**WHAT TO DO**: Nothing but the lines from the one containing "outline runs anticlockwise" through the last line of the data below should be returned, each copied exactly.

*** TASK DATA Section Begins ***

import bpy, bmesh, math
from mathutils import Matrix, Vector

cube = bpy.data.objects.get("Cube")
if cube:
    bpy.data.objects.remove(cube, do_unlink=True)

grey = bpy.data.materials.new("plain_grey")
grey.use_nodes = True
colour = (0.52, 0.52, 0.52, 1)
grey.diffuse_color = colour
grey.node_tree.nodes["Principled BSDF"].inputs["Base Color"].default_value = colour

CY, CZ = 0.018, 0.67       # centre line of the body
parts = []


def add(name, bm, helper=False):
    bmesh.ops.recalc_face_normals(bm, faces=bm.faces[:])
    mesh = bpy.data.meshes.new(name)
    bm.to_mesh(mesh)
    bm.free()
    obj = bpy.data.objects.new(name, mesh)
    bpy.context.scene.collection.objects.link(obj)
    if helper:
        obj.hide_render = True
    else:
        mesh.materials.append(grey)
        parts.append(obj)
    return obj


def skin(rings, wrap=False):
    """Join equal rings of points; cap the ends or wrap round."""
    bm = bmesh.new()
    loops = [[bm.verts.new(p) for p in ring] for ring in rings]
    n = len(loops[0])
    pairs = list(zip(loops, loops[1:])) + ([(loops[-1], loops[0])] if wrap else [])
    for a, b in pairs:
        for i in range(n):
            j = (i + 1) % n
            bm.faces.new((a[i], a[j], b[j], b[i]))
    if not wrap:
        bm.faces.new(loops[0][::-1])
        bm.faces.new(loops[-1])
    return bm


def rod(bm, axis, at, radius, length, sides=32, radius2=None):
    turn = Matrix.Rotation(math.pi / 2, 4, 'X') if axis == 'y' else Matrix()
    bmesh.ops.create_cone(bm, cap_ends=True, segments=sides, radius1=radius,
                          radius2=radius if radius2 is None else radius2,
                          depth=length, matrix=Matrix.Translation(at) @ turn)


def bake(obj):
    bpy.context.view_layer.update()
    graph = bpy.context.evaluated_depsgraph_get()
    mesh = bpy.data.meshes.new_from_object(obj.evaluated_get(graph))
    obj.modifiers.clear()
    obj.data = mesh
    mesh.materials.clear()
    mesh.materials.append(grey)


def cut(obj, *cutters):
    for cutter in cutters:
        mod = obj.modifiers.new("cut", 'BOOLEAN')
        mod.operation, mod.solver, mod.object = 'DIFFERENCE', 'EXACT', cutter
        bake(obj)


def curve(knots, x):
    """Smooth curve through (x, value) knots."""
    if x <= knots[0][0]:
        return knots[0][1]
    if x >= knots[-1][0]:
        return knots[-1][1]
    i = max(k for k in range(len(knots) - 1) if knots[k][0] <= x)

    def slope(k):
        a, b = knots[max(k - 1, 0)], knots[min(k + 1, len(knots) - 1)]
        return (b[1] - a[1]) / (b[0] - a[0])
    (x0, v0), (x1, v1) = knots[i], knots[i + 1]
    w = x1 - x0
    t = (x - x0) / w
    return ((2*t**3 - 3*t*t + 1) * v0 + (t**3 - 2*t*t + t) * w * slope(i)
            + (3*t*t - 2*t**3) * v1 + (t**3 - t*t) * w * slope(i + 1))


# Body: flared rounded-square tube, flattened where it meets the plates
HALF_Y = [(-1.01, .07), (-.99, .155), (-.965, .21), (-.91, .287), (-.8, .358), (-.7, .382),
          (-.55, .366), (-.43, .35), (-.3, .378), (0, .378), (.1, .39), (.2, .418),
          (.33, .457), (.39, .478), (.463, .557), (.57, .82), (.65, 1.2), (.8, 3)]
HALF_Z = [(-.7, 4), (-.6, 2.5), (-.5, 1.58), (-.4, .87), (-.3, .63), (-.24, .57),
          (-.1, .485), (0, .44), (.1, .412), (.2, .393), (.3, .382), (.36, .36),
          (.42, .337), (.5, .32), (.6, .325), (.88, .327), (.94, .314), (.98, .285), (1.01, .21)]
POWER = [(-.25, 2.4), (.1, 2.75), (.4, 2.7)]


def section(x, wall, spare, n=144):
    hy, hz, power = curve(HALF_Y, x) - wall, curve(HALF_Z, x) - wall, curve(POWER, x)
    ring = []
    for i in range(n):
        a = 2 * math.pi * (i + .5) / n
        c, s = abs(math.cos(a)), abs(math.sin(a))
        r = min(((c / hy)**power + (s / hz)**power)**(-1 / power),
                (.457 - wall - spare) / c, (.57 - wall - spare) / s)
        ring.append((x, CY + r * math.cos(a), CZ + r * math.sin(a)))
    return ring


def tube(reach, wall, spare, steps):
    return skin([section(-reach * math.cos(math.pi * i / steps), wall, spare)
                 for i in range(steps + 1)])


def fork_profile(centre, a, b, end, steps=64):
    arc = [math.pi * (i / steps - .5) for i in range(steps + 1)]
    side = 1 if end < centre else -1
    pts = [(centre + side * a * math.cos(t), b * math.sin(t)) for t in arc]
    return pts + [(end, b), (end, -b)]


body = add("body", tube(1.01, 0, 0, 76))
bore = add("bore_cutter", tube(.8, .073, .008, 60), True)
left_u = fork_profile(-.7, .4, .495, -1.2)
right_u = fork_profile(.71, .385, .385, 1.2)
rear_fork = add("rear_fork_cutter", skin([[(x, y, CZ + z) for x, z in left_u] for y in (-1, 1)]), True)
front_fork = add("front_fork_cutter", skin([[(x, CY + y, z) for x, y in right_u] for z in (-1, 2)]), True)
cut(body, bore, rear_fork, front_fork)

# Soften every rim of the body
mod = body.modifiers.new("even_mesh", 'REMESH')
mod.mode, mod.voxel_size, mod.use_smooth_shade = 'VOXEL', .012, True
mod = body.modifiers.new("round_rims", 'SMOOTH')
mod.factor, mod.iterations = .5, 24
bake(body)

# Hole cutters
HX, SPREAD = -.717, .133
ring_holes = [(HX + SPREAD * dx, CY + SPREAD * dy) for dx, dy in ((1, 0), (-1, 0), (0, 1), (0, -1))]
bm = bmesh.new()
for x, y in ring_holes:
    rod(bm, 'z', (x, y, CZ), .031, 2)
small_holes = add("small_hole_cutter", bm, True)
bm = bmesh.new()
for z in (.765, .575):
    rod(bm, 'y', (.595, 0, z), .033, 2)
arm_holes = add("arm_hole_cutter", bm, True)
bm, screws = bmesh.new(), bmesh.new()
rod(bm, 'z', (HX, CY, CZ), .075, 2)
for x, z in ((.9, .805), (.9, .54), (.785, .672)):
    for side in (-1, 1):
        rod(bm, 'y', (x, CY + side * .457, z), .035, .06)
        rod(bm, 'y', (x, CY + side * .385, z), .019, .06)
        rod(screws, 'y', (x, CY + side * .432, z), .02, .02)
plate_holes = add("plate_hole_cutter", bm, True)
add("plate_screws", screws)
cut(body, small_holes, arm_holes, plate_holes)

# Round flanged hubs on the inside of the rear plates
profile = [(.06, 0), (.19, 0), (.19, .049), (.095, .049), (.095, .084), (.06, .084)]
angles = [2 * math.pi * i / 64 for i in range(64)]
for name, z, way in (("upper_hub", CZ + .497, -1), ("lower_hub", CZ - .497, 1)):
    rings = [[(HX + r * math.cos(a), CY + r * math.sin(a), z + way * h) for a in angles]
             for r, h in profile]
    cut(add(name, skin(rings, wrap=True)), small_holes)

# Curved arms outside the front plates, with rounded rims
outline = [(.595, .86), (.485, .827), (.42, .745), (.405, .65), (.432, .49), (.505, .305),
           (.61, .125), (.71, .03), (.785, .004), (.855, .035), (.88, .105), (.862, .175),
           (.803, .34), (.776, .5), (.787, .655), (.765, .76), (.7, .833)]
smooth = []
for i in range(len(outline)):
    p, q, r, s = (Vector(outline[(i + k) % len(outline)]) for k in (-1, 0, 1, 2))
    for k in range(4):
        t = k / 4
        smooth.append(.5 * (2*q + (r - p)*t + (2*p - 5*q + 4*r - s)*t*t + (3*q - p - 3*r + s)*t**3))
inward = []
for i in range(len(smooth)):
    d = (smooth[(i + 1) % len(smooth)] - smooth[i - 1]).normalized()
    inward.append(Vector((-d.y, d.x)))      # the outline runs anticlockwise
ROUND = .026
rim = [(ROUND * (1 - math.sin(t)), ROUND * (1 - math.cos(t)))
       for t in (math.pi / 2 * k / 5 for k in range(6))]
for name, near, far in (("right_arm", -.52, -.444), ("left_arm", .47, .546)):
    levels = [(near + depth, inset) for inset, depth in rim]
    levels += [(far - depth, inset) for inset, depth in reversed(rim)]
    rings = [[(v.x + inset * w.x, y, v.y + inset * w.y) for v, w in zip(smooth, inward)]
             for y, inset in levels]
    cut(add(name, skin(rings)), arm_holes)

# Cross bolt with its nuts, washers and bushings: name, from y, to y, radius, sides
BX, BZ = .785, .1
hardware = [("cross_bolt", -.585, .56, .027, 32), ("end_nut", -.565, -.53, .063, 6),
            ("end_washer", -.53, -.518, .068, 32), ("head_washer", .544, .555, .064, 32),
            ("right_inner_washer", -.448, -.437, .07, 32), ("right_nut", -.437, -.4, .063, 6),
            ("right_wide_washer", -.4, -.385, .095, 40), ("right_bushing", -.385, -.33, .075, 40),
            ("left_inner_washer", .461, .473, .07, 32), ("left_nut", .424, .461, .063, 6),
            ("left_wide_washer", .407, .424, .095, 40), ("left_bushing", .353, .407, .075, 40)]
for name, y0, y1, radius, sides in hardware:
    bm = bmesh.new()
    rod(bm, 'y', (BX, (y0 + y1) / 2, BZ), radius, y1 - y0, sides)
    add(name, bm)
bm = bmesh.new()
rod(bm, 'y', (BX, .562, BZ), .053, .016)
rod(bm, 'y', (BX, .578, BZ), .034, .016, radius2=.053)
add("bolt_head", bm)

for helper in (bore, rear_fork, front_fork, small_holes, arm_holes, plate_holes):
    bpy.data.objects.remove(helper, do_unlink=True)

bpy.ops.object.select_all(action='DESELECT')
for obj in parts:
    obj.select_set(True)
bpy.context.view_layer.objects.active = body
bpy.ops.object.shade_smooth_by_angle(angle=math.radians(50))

*** TASK DATA Section Ends ***

**EXPECTED ANSWER**:
    inward.append(Vector((-d.y, d.x)))      # the outline runs anticlockwise
ROUND = .026
rim = [(ROUND * (1 - math.sin(t)), ROUND * (1 - math.cos(t)))
       for t in (math.pi / 2 * k / 5 for k in range(6))]
for name, near, far in (("right_arm", -.52, -.444), ("left_arm", .47, .546)):
    levels = [(near + depth, inset) for inset, depth in rim]
    levels += [(far - depth, inset) for inset, depth in reversed(rim)]
    rings = [[(v.x + inset * w.x, y, v.y + inset * w.y) for v, w in zip(smooth, inward)]
             for y, inset in levels]
    cut(add(name, skin(rings)), arm_holes)

# Cross bolt with its nuts, washers and bushings: name, from y, to y, radius, sides
BX, BZ = .785, .1
hardware = [("cross_bolt", -.585, .56, .027, 32), ("end_nut", -.565, -.53, .063, 6),
            ("end_washer", -.53, -.518, .068, 32), ("head_washer", .544, .555, .064, 32),
            ("right_inner_washer", -.448, -.437, .07, 32), ("right_nut", -.437, -.4, .063, 6),
            ("right_wide_washer", -.4, -.385, .095, 40), ("right_bushing", -.385, -.33, .075, 40),
            ("left_inner_washer", .461, .473, .07, 32), ("left_nut", .424, .461, .063, 6),
            ("left_wide_washer", .407, .424, .095, 40), ("left_bushing", .353, .407, .075, 40)]
for name, y0, y1, radius, sides in hardware:
    bm = bmesh.new()
    rod(bm, 'y', (BX, (y0 + y1) / 2, BZ), radius, y1 - y0, sides)
    add(name, bm)
bm = bmesh.new()
rod(bm, 'y', (BX, .562, BZ), .053, .016)
rod(bm, 'y', (BX, .578, BZ), .034, .016, radius2=.053)
add("bolt_head", bm)

for helper in (bore, rear_fork, front_fork, small_holes, arm_holes, plate_holes):
    bpy.data.objects.remove(helper, do_unlink=True)

bpy.ops.object.select_all(action='DESELECT')
for obj in parts:
    obj.select_set(True)
bpy.context.view_layer.objects.active = body
bpy.ops.object.shade_smooth_by_angle(angle=math.radians(50))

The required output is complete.